Survey

What do clients want and expect from their advisers? A new survey from discretionary investment manager, PortfolioMetrix highlights where advisers' and clients' ideas about the value of advice align and differ.

Earlier this year, 203 advisers took part in a PortfolioMetrix survey asking them to rank the key elements of their service that they believe offer the most value to clients.

During Autumn 2020, 30 advisers surveyed their clients with the same questions. The feedback from the 144 clients who took part reveals some interesting differences.

When the advisers were surveyed, it was the soft skills that scored the highest and ranked in the top three:

Empathy/being someone you can trust was the most popular (76 per cent)

Understanding a client's life goals was second (49 per cent)

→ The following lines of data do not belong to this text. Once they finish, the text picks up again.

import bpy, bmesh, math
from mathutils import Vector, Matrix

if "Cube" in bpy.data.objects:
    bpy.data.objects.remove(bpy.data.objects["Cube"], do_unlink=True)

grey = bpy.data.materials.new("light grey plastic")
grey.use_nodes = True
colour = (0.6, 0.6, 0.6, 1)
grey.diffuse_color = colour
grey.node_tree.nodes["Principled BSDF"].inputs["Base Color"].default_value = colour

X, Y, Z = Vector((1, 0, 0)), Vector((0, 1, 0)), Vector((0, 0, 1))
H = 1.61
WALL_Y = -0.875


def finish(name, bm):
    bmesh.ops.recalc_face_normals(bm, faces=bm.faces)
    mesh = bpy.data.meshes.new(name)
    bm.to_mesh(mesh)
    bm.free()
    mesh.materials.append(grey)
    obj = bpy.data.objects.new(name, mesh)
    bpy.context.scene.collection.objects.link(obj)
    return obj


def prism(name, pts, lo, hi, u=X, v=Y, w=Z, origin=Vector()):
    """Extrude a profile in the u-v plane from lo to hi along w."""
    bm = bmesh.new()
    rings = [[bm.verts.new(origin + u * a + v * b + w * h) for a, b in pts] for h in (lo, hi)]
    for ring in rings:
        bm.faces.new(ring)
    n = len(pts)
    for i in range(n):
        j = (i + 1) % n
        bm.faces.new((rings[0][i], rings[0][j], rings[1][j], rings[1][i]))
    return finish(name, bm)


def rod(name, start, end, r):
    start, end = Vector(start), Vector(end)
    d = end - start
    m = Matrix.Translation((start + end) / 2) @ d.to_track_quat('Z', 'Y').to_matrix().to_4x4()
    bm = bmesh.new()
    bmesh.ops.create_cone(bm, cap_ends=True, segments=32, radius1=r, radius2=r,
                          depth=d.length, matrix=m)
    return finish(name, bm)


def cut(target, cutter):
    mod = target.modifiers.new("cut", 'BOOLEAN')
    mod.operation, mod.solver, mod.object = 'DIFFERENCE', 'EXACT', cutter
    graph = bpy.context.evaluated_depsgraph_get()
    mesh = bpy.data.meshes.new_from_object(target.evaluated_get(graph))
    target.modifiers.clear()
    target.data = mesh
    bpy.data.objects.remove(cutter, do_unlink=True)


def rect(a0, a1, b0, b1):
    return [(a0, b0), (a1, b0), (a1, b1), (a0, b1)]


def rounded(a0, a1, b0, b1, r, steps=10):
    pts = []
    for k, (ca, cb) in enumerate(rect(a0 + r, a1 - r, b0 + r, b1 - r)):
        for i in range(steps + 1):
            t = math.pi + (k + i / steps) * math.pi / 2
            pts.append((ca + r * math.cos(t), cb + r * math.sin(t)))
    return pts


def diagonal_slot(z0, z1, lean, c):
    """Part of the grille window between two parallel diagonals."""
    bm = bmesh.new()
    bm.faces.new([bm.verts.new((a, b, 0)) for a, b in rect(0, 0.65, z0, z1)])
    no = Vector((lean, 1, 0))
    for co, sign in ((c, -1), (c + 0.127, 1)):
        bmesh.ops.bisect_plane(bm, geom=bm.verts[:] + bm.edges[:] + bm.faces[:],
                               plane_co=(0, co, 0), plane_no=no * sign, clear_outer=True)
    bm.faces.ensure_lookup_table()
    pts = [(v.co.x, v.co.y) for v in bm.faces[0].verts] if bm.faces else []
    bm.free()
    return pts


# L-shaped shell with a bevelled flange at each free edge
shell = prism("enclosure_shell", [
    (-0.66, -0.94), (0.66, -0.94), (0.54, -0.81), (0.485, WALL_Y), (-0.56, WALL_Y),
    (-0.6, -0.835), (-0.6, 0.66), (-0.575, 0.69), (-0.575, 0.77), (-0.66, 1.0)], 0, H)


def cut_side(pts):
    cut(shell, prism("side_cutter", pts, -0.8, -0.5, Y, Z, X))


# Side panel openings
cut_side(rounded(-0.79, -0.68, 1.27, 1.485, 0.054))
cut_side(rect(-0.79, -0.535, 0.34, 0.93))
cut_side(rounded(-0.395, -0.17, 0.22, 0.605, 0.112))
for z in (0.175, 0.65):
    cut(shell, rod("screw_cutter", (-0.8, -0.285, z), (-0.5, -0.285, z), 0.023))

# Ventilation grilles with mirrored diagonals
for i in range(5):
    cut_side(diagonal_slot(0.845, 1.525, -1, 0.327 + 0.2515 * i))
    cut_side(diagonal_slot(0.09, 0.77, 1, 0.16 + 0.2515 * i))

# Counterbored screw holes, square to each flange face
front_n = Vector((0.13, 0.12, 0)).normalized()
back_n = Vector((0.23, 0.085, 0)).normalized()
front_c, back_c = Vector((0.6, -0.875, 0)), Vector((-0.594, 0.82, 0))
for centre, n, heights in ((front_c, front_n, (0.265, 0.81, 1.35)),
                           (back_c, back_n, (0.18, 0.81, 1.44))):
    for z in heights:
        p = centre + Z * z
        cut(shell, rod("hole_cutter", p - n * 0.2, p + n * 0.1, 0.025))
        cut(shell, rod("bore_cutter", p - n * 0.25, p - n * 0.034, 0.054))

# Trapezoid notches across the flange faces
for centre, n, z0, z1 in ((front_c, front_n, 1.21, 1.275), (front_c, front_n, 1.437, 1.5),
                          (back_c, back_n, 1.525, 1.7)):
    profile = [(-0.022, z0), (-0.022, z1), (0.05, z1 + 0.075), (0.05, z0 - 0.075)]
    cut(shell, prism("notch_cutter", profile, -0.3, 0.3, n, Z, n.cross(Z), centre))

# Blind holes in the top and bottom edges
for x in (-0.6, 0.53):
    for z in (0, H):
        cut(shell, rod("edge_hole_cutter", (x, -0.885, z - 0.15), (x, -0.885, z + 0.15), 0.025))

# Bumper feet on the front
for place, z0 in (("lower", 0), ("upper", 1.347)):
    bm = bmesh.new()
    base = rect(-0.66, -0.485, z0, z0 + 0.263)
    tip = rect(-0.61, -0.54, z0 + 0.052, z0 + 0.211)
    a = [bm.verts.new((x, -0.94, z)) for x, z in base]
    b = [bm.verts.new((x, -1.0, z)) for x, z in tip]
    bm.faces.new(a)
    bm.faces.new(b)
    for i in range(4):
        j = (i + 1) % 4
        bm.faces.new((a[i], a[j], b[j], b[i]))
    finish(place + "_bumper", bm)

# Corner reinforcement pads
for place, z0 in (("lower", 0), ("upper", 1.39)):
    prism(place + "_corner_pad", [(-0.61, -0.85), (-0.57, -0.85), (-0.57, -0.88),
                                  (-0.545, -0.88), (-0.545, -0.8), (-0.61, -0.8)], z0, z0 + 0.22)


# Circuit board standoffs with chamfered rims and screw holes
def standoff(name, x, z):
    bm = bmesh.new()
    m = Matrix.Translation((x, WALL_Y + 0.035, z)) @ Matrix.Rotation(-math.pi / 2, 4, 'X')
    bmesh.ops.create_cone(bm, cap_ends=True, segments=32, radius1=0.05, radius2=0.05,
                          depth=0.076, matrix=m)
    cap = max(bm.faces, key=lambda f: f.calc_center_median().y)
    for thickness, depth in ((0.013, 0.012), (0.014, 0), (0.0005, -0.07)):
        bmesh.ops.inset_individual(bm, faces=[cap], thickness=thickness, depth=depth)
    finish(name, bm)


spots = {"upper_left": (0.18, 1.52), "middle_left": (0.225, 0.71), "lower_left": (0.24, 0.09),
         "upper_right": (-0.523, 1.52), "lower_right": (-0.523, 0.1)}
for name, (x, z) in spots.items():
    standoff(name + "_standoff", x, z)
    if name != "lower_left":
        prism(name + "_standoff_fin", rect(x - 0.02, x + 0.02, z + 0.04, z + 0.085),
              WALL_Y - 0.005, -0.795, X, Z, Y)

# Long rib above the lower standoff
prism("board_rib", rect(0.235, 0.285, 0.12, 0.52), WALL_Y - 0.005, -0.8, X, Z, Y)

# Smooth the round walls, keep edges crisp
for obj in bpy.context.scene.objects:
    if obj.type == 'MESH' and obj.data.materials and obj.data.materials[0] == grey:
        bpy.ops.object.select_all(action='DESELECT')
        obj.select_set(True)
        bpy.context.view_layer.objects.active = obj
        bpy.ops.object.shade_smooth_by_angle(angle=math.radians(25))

Simplifying complex financial concepts and peace of mind shared third place (47 per cent each)

Other elements that scored highly among advisers included:

Building a personalised plan (41 per cent)

Consistency & continuity (39 per cent)

Behavioural Coaching (36 per cent)

When the clients were surveyed, empathy/trust also came out on top (72 per cent). However, the next four highest ranked with this group did not align entirely with what advisers listed. These include:

Peace of mind that a specialist is involved (59 per cent compared to 47 per cent in adviser survey)

Cashflow modelling (53 per cent compared to 18 per cent of advisers)

The "Gift of time", ie time saving from not having to look after their finances themselves (52 per cent compared to 13 per cent of advisers)

Asset allocation (51 per cent compared to 16 per cent of advisers)

Ben Peele, managing director of PortfolioMetrix UK, says: "The fact that clients value cash flow modelling and asset allocation more than advisers think they do is interesting, particularly asset allocation. It underlines the importance of providing clients with well diversified portfolios that align with their individual needs.

"However, when you look at the overall responses, it's not that surprising that there are gaps. Clients list tangible elements that they expect advisers to deliver, while the advisers focus on softer skills. Understanding a client's life goals and making sure complex financial concepts are explained and understood are not necessarily obvious value-add elements to clients yet they are essential to empathy and trust - something clients' value above all else."

The need for advisers to build their client relationships beyond the data-driven aspects is not just important for existing clients, it can also help advisers to grow their business with new clients - something many advisers are finding challenging during the current pandemic.

In a new paper, "The Insiders' Guide on How to Grow Your Business During Lockdown", a number of advisers share their tips on how to write new business. One of them is Mark Finster from Helm Godfrey, who has had nine client referrals since the start of the first lockdown. He believes existing clients are the most obvious way to grow business but only if you are delivering real value to them first and foremost. His tips include:

Focus on your existing clients - when they value you, they will naturally refer you to friends and family.

Prepare in advance for every client review: past conversations; their life stage; importance of family; career ambitions etc.

Don't make each review too focused on data. Speak to each client about their life - such conversations often lead to new prospects that neither you or they had anticipated.

Peele continues: "While our survey of advisers and clients has shown that there are differences in the perception of value, it's clear that trust is the absolute cornerstone of the adviser/client relationship. The more advisers can do to build that trust, the better it is for their clients and, ultimately, for the prosperity of their own businesses."